  • Electroconvulsive therapy. When a person’s depression doesn’t improve with psychotherapy and medication, a doctor may look to other therapies to stimulate the brain. One treatment shown to be effective is ECT (electroconvulsive therapy). In this procedure, light anesthesia is given, then small electrical currents are sent through the brain in order to change its chemistry. For decades, ECT has been depicted as a scary and crude procedure. But modern ECT is painless – done under general anesthesia - and takes only minutes to administer. People who get ECT usually set up a series of outpatient sessions over the course of two to four weeks, and feel relief from their symptoms when the series is complete. They may go back for additional treatment if and when they need it. They may experience short-term memory loss, but this is usually resolved.
  • Transcranial magnetic stimulation, or TMS, is another kind of brain stimulation therapy.  With TMS, pulses of magnetic energy are used to stimulate the part of the brain thought to control moods. The pulses are administered to the patient through an electromagnetic coil worn on the forehead. No anesthesia is necessary for TMS. A single procedure takes about 40 minutes. People who use TMS usually undergo multiple sessions over several weeks. This is a new way of treating depression so check on your benefits before making an appointment.

Other healthy habits can help

In addition to any recommended treatments, healthy lifestyle habits may ease symptoms of depression. Many find that avoiding alcohol, getting the right amount of sleep, and exercising can help ease their symptoms. Being around other people and talking to those who are supportive you trust and asking for support can also help. Though your energy and positive outlook won’t necessarily change immediately, forming good habits will set you up for stronger mental health as you get the help you need.

*In some cases, people experience an increase in suicidal thoughts when taking an antidepressant, particularly when they first go on the medication or when their dosage is changed. If you or someone you know have thoughts about suicide, seek help right away. To talk with a trained counselor, you may call the National Suicide Prevention Lifeline any time at 1-800-273-TALK (1-800-273-8255). If you or someone you know is in immediate danger, call 911 — or go to the closest emergency room.

By Ginny Greene, Contributing Editor
Sarah Tautin, Copywriter
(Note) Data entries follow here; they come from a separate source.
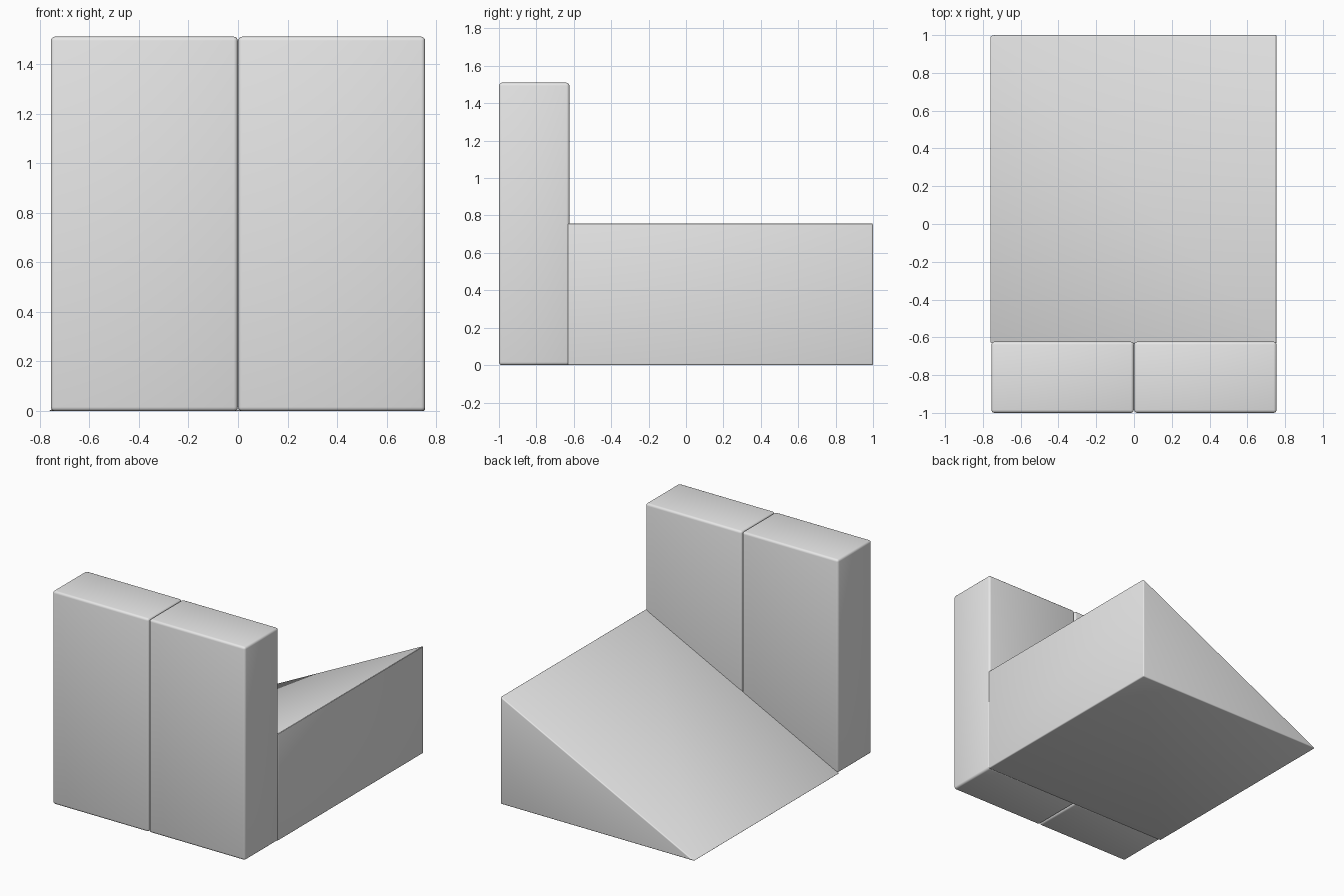
import bpy, bmesh

if "Cube" in bpy.data.objects:
    bpy.data.objects.remove(bpy.data.objects["Cube"])

grey = bpy.data.materials.new("light grey")
grey.diffuse_color = (0.8, 0.8, 0.8, 1)
grey.use_nodes = True
grey.node_tree.nodes["Principled BSDF"].inputs["Base Color"].default_value = grey.diffuse_color


def prism(name, profile, y0, y1, bevel):
    """Extrude an x-z profile from y0 to y1 and round its edges."""
    bm = bmesh.new()
    face = bm.faces.new([bm.verts.new((x, y0, z)) for x, z in profile])
    out = bmesh.ops.extrude_face_region(bm, geom=[face])
    verts = [v for v in out["geom"] if isinstance(v, bmesh.types.BMVert)]
    bmesh.ops.translate(bm, verts=verts, vec=(0, y1 - y0, 0))
    bmesh.ops.recalc_face_normals(bm, faces=bm.faces)
    bmesh.ops.bevel(bm, geom=bm.edges[:], offset=bevel, segments=3,
                    profile=0.5, affect='EDGES')
    mesh = bpy.data.meshes.new(name)
    bm.to_mesh(mesh)
    bm.free()
    mesh.materials.append(grey)
    obj = bpy.data.objects.new(name, mesh)
    bpy.context.collection.objects.link(obj)
    bpy.context.view_layer.objects.active = obj
    obj.select_set(True)
    bpy.ops.object.shade_smooth_by_angle()
    obj.select_set(False)
    return obj


# Two upright wall blocks side by side
for name, x0, x1 in (("left_wall", -0.755, -0.001), ("right_wall", 0.001, 0.755)):
    prism(name, [(x0, 0), (x1, 0), (x1, 1.51), (x0, 1.51)], -1.0, -0.623, 0.016)

# Ramp rising towards the right, behind the walls
prism("ramp", [(-0.765, 0), (0.755, 0), (0.755, 0.76)], -0.633, 1.0, 0.008)
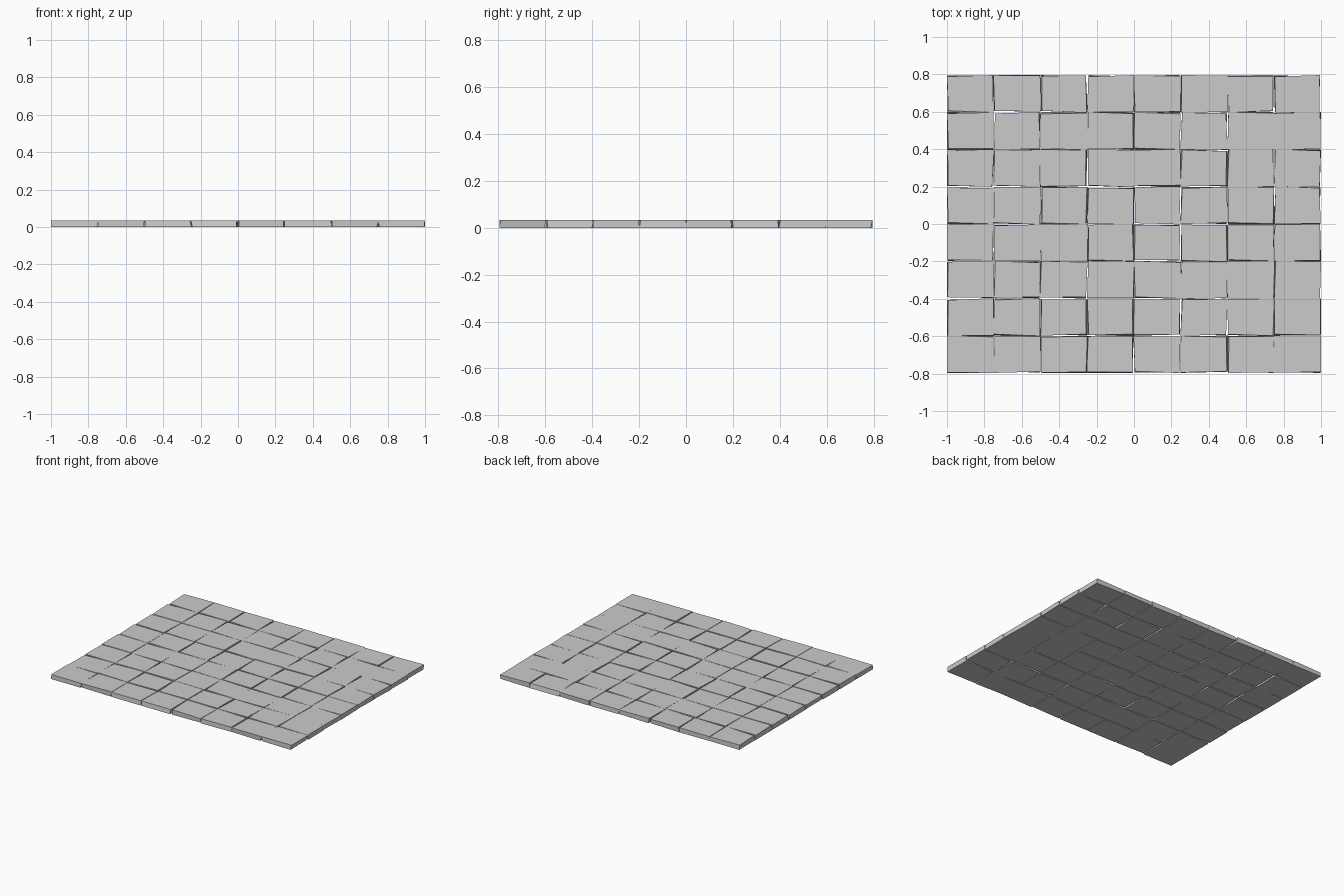
import bpy, bmesh, random

if "Cube" in bpy.data.objects:
    bpy.data.objects.remove(bpy.data.objects["Cube"])

random.seed(7)
COLS, ROWS = 8, 8
TILE_X, TILE_Y, HEIGHT = 0.25, 0.199, 0.034
HALF_X, HALF_Y = 1.0, 0.796


def clamp(v, limit):
    return max(-limit, min(limit, v))


def corner(cx, cy, sx, sy, z):
    # Each corner wanders slightly, mostly inwards, to give hand-cut joints
    x = cx + sx * (TILE_X / 2 - random.uniform(-0.003, 0.009))
    y = cy + sy * (TILE_Y / 2 - random.uniform(-0.003, 0.009))
    return (clamp(x, HALF_X), clamp(y, HALF_Y), z)


def add_tile(bm, cx, cy):
    signs = [(-1, -1), (1, -1), (1, 1), (-1, 1)]
    low = [bm.verts.new(corner(cx, cy, sx, sy, 0)) for sx, sy in signs]
    top = [bm.verts.new(corner(cx, cy, sx, sy, HEIGHT)) for sx, sy in signs]
    bm.faces.new(low[::-1])
    bm.faces.new(top)
    for i in range(4):
        j = (i + 1) % 4
        bm.faces.new((low[i], low[j], top[j], top[i]))


# Paving: a grid of irregular flat slabs
bm = bmesh.new()
for row in range(ROWS):
    for col in range(COLS):
        add_tile(bm, (col - (COLS - 1) / 2) * TILE_X, (row - (ROWS - 1) / 2) * TILE_Y)
mesh = bpy.data.meshes.new("paving_slabs")
bm.to_mesh(mesh)
bm.free()
paving = bpy.data.objects.new("paving_slabs", mesh)
bpy.context.collection.objects.link(paving)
National Institute of Mental Health. Depression. Accessed July 22, 2021.
National Institute of Mental Health. Chronic illness and mental health: Recognizing the connection. Accessed July 22, 2021.
Centers for Disease Control and Prevention. Mental health conditions: Depression and anxiety. Accessed July 23, 2021.
American Psychiatric Association. What is depression? Accessed July 22, 2021.

Last Updated: August 16, 2021